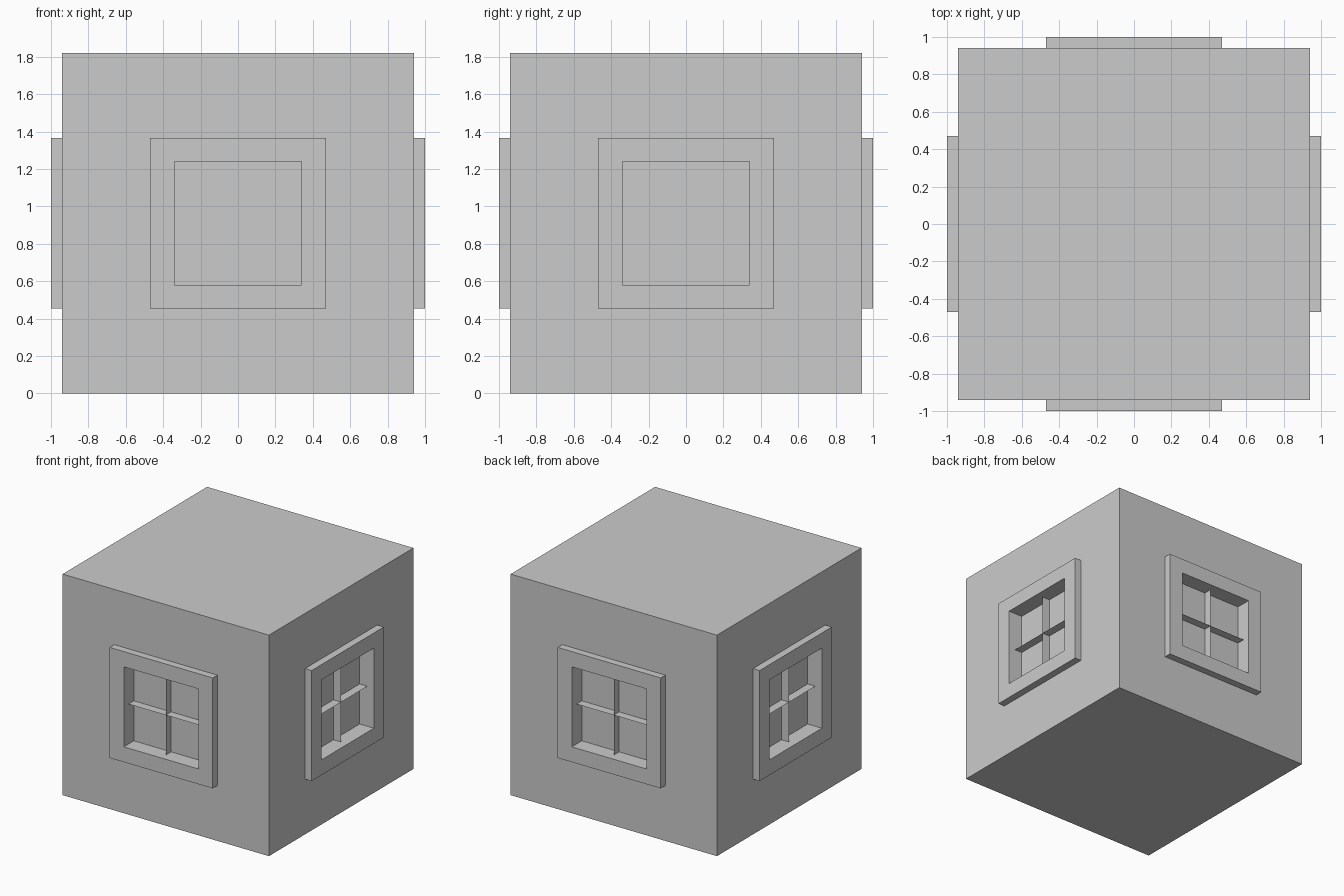
import bpy, bmesh
from math import radians
from mathutils import Matrix, Vector

if "Cube" in bpy.data.objects:
    bpy.data.objects.remove(bpy.data.objects["Cube"])

HALF, HALF_Z = 0.94, 0.91      # half width and half height of the block
FRAME_OUT = 1.0                # outer face of the window frames
PANE = 0.87                    # plane of the recessed panes


def add_object(name, bm):
    mesh = bpy.data.meshes.new(name)
    bm.to_mesh(mesh)
    bm.free()
    obj = bpy.data.objects.new(name, mesh)
    bpy.context.collection.objects.link(obj)
    return obj


def inset(bm, face, thickness):
    bmesh.ops.inset_individual(bm, faces=[face], thickness=thickness,
                               depth=0, use_even_offset=True)


def push(bm, face, distance):
    """Extrude one face along its normal and return the moved face."""
    n = face.normal.copy()
    new = bmesh.ops.extrude_discrete_faces(bm, faces=[face])["faces"][0]
    bmesh.ops.translate(bm, verts=new.verts, vec=n * distance)
    new.normal_update()
    return new


# Block with a raised frame and recessed pane on each of its four sides
bm = bmesh.new()
bmesh.ops.create_cube(bm, size=2)
bm.normal_update()
for face in [f for f in bm.faces if abs(f.normal.z) < 0.5]:
    inset(bm, face, 0.5)
    face = push(bm, face, (FRAME_OUT - HALF) / HALF)
    inset(bm, face, 0.138)
    push(bm, face, (PANE - FRAME_OUT) / HALF)
bmesh.ops.scale(bm, verts=bm.verts, vec=(HALF, HALF, HALF_Z))
bmesh.ops.translate(bm, verts=bm.verts, vec=(0, 0, HALF_Z))
bmesh.ops.recalc_face_normals(bm, faces=bm.faces)
add_object("block_with_window_frames", bm)

# Paper-thin crossed glazing bars, one pair per window
W, H = 0.34, 0.33
bars = {
    "vertical_bar": [(0, -HALF, -H), (0, -PANE, -H), (0, -PANE, H), (0, -HALF, H)],
    "horizontal_bar": [(-W, -HALF, 0), (W, -HALF, 0), (W, -PANE, 0), (-W, -PANE, 0)],
}
for i, side in enumerate(("front", "right", "back", "left")):
    turn = Matrix.Rotation(radians(90 * i), 4, 'Z')
    for part, corners in bars.items():
        bm = bmesh.new()
        bm.faces.new([bm.verts.new(turn @ Vector(c) + Vector((0, 0, HALF_Z)))
                      for c in corners])
        add_object(f"{side}_window_{part}", bm)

——————

TASK STATEMENT:
Find and copy every line in the entries above where the string "data" occurs.

SOLUTION FOR THIS EXERCISE:
if "Cube" in bpy.data.objects:
    bpy.data.objects.remove(bpy.data.objects["Cube"])
    mesh = bpy.data.meshes.new(name)
    obj = bpy.data.objects.new(name, mesh)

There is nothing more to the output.